After a week in Leeds, we’ve decided Kirkstall Brewery belongs in the top rank of UK breweries.
What sent us to the brewery tap on our first night in town was, frankly, panic. On a Saturday night, even in these strange times, Leeds city centre is a lively place – all hens, stags and overflowing pubs. The Kirkstall tap was the first place we could find that was (a) open and (b) beyond the Big Night Out circuit, beyond the ring road.
And what a beyond it is – under the concrete of the A58, past casinos and hotels, past wasteland and the derelict remains of the Arla Foods HQ, just before the vast studio where ITV films Emmerdale.
Set into a square-edged modernist building in gleaming black and glass, showcasing stainless steel brewing kit, the tap itself is like an oasis: warm light, warm brown wood and the smell of pizza on the air.
A sort of magic has been worked in the space with greebling and structure magpied from elsewhere. Antique mirrors and enamel signs add depth and a sense of history, set against panelling, screens, stained glass and engraved glass salvaged from long gone buildings.
It feels like a pub. Or maybe more like a German beer hall. Perhaps a touch too bright, perhaps a touch too open, but certainly somewhere that invites you in and makes it hard to leave.
The range of beer is impressive, too, with five cask ales, and eight or nine on keg, as well as a handful of outside brews. The styles available range from traditional (bitter, pilsner, imperial stout) to modern – ice cream sour and blood-orange hefeweizen.
On our first visit, we zeroed in on Kirkstall Pale Ale (bitter, £3.60/pint), Three Swords (pale and hoppy, £3.80/pint) and Pilsner (£4.20/pint). All three share a precision and clarity that says this is a serious brewery with serious quality control.
Pale Ale provides what you want from Tetley’s: somehow both simple and complex, with malt you can get your teeth into, and a finish that makes you sigh with satisfaction. It’s as hoppy as it can be without the hops breaking out and making a fuss. It was the best beer we drank all week, we think, and might be a contender for beer of the year.
Pilsner came a close second, with a fresh green quality that took us back to Franconia.

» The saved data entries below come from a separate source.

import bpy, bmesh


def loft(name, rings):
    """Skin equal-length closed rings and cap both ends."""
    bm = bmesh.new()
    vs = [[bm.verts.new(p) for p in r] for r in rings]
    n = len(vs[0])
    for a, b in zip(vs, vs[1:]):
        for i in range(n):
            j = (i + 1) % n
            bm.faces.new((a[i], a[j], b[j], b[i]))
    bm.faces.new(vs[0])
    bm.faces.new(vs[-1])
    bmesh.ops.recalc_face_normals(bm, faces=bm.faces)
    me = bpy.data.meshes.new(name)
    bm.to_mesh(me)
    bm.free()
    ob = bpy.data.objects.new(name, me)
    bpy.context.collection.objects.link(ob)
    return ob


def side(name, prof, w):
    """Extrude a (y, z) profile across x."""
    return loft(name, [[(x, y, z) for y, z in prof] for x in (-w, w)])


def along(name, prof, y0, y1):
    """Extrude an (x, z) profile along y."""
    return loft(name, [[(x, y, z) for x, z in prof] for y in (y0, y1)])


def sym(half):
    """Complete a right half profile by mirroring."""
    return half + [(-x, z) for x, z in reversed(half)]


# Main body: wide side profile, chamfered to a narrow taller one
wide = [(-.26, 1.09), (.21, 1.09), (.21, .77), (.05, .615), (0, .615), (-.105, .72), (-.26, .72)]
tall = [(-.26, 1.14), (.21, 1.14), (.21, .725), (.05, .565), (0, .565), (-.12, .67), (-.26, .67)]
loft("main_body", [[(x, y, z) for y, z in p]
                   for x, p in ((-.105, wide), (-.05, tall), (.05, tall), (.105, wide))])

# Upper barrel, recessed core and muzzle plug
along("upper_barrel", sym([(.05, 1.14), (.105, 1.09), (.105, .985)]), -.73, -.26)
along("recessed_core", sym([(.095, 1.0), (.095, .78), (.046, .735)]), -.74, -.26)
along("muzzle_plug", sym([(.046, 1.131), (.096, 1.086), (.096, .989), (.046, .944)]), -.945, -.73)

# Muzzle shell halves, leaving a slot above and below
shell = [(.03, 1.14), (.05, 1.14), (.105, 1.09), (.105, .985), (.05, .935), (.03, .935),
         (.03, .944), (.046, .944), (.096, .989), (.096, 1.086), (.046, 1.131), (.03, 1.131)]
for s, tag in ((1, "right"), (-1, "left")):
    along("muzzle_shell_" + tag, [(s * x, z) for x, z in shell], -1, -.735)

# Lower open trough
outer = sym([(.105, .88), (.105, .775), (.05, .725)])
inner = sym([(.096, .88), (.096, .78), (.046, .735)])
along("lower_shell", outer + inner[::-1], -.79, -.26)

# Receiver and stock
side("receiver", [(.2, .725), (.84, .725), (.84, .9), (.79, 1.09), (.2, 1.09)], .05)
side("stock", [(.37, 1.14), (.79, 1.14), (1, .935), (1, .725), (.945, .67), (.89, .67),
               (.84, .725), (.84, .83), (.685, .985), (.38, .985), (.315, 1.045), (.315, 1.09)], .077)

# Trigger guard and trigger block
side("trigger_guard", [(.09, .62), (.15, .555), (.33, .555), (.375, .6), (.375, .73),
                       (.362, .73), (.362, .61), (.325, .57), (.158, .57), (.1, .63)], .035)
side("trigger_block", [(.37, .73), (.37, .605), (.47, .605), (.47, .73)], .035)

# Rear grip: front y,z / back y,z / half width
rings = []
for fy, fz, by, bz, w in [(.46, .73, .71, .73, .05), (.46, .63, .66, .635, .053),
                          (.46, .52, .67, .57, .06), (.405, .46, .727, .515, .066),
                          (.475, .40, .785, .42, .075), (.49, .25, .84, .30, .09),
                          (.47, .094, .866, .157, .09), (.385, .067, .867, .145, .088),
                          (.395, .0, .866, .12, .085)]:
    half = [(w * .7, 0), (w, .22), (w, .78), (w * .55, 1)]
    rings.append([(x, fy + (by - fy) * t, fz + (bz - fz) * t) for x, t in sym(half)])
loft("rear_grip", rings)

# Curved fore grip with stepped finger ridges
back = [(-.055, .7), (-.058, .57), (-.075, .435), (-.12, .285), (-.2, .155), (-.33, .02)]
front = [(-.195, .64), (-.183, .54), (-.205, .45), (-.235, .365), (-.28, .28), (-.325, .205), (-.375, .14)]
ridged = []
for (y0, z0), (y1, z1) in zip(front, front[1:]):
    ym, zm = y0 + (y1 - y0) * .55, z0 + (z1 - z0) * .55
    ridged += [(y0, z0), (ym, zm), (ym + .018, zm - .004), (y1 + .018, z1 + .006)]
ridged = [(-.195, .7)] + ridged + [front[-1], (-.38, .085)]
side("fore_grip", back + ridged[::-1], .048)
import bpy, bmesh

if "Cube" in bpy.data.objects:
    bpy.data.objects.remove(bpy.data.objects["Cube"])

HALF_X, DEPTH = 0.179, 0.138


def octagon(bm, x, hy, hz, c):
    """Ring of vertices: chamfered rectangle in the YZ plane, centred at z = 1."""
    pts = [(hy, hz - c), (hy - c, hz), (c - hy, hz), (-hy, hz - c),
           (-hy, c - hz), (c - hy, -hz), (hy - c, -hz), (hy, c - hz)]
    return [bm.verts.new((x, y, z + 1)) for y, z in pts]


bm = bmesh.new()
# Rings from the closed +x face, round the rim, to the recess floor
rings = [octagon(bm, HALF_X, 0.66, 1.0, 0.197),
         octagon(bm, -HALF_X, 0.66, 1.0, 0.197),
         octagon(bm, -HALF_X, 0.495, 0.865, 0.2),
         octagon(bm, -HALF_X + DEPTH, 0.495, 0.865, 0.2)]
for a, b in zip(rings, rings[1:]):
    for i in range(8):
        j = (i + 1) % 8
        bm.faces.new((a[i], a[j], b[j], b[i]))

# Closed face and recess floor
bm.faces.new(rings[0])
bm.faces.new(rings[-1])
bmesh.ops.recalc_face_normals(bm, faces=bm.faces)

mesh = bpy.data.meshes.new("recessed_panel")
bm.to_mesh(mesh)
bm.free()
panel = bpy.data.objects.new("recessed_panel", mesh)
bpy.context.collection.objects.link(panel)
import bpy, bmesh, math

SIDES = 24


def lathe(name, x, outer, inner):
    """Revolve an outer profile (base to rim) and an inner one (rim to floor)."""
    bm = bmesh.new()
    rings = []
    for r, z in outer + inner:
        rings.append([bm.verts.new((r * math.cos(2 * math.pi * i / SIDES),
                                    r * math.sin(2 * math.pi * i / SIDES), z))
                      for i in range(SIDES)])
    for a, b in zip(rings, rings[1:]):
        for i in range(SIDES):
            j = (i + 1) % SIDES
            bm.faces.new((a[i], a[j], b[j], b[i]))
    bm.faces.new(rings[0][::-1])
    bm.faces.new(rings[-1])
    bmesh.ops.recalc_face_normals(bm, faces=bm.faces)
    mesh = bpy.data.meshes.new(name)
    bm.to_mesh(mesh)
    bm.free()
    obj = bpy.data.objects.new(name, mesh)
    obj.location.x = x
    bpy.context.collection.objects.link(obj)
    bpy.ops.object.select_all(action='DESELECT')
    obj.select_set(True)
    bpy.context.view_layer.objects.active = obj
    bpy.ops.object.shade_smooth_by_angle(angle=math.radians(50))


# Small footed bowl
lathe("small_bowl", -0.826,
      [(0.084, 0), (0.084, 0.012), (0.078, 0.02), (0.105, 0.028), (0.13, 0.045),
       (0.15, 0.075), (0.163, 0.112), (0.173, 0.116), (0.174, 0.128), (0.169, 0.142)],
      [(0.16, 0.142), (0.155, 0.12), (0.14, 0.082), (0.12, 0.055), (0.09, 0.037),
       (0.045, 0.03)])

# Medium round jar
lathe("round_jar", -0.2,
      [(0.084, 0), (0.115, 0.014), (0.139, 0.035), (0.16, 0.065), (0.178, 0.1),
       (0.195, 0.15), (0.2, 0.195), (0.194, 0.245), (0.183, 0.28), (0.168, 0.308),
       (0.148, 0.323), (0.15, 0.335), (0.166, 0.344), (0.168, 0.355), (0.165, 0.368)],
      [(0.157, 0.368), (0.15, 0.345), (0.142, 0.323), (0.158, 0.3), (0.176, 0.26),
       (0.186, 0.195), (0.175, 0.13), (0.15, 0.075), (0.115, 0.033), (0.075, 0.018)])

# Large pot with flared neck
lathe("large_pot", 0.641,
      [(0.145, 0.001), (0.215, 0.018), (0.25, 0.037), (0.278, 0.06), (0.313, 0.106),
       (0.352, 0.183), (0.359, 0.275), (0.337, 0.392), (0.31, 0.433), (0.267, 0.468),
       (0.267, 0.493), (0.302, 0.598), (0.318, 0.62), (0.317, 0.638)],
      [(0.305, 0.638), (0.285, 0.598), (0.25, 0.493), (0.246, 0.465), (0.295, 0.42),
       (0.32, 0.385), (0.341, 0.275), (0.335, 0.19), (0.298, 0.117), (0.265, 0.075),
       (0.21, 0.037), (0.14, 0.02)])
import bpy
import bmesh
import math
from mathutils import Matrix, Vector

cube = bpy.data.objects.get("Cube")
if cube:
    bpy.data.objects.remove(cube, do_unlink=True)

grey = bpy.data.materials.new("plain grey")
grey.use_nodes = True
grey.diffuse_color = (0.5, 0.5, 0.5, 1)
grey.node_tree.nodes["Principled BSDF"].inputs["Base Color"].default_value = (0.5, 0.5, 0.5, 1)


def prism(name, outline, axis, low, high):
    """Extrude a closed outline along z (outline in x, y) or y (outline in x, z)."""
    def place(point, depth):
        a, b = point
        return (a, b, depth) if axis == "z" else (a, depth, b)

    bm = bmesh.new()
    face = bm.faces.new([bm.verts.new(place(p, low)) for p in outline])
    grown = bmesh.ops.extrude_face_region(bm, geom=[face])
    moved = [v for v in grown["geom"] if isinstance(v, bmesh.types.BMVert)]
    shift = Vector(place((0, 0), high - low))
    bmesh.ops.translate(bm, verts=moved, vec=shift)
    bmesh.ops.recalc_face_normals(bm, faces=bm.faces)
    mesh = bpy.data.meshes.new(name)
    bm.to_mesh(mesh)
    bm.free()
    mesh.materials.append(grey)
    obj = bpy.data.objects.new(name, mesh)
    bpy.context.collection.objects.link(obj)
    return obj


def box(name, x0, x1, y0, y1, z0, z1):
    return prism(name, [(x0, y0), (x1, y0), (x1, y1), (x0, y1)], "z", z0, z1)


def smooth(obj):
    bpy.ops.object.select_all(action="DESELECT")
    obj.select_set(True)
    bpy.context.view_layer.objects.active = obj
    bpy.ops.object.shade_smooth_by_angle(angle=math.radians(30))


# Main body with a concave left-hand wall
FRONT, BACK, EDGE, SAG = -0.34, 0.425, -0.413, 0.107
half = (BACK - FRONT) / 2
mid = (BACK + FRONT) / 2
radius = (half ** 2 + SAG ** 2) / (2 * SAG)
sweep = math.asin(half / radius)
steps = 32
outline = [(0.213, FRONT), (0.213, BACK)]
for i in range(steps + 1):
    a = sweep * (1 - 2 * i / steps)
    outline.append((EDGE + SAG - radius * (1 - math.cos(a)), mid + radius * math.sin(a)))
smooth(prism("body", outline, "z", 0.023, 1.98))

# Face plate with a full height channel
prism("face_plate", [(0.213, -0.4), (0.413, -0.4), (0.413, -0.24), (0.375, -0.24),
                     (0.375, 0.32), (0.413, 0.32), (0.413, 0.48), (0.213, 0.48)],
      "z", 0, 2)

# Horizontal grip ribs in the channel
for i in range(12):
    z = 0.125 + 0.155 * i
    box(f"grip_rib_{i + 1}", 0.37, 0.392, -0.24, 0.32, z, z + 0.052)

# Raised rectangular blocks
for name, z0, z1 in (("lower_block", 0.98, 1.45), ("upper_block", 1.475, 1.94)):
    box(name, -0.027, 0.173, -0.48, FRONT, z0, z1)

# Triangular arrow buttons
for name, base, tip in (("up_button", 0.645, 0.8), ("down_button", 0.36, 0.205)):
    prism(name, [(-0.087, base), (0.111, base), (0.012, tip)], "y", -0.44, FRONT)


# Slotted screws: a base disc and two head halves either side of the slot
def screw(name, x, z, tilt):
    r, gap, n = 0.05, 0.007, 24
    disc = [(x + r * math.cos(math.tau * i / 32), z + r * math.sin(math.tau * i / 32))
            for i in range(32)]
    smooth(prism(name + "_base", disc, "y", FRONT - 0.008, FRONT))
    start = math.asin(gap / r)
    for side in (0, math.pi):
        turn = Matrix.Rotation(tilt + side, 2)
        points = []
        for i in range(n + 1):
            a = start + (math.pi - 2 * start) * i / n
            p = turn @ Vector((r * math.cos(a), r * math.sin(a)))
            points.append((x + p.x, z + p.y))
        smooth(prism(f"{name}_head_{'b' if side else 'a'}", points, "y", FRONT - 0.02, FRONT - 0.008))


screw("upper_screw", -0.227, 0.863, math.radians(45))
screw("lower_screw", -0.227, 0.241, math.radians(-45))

Three Swords, by comparison, was merely a bloody good example of the type of beer also produced by Saltaire, Ossett and any number of other Yorkshire breweries. But note – bloody good.
You might have rolled your eyes at the mention of ice cream sour above. Well, guess what – that was also a rather brilliant bit of work. It’s called Gelato Tropicale and is one of those rhubarb-and-custard beers: sugar, a touch of acid, lots of vanilla. It prompted a ‘same again’ from Jess.
It wasn’t all perfect. We didn’t enjoy Black Band porter as much as the others. It struck us as a bit harsh with too much coffee and an aggressive bitterness that made getting to the end of the glass a challenge. But we suspect others might love it and it certainly wasn’t badly put together.
On our second visit, the night before we left Leeds, we had to try the 12.4% imperial stout, Drophammer, at £4 for a third of a pint. Our immediate impression was that someone has been playing around with historic Courage Russian Imperial Stout recipes. We were impressed but, still, it prompted some debate: at that strength, at that price, it should be something pretty special, but we weren’t sure it quite reached those heights. Almost, though – almost.
As a side note, it’s worth noting that Stuart Ross, late of Magic Rock, is now brewing at Kirkstall. Not much fuss has been made about this – we picked it up from Twitter – but he’s a brewer who knows what he’s doing.
And another note, while we’re at it: we also drank a couple of Kirkstall beers at Whitelocks, where they tasted similarly fantastic; and at Bundobust in Leeds, where they didn’t. So don’t be surprised if you encounter it at your local and struggle to match our gushing above to your experience. No beer is bulletproof, especially not cask ale.
Disclosure: in 2014, when Brew Britannia was published, Kirkstall brewed a beer for the launch event at North Bar. We didn’t pay them, they didn’t pay us.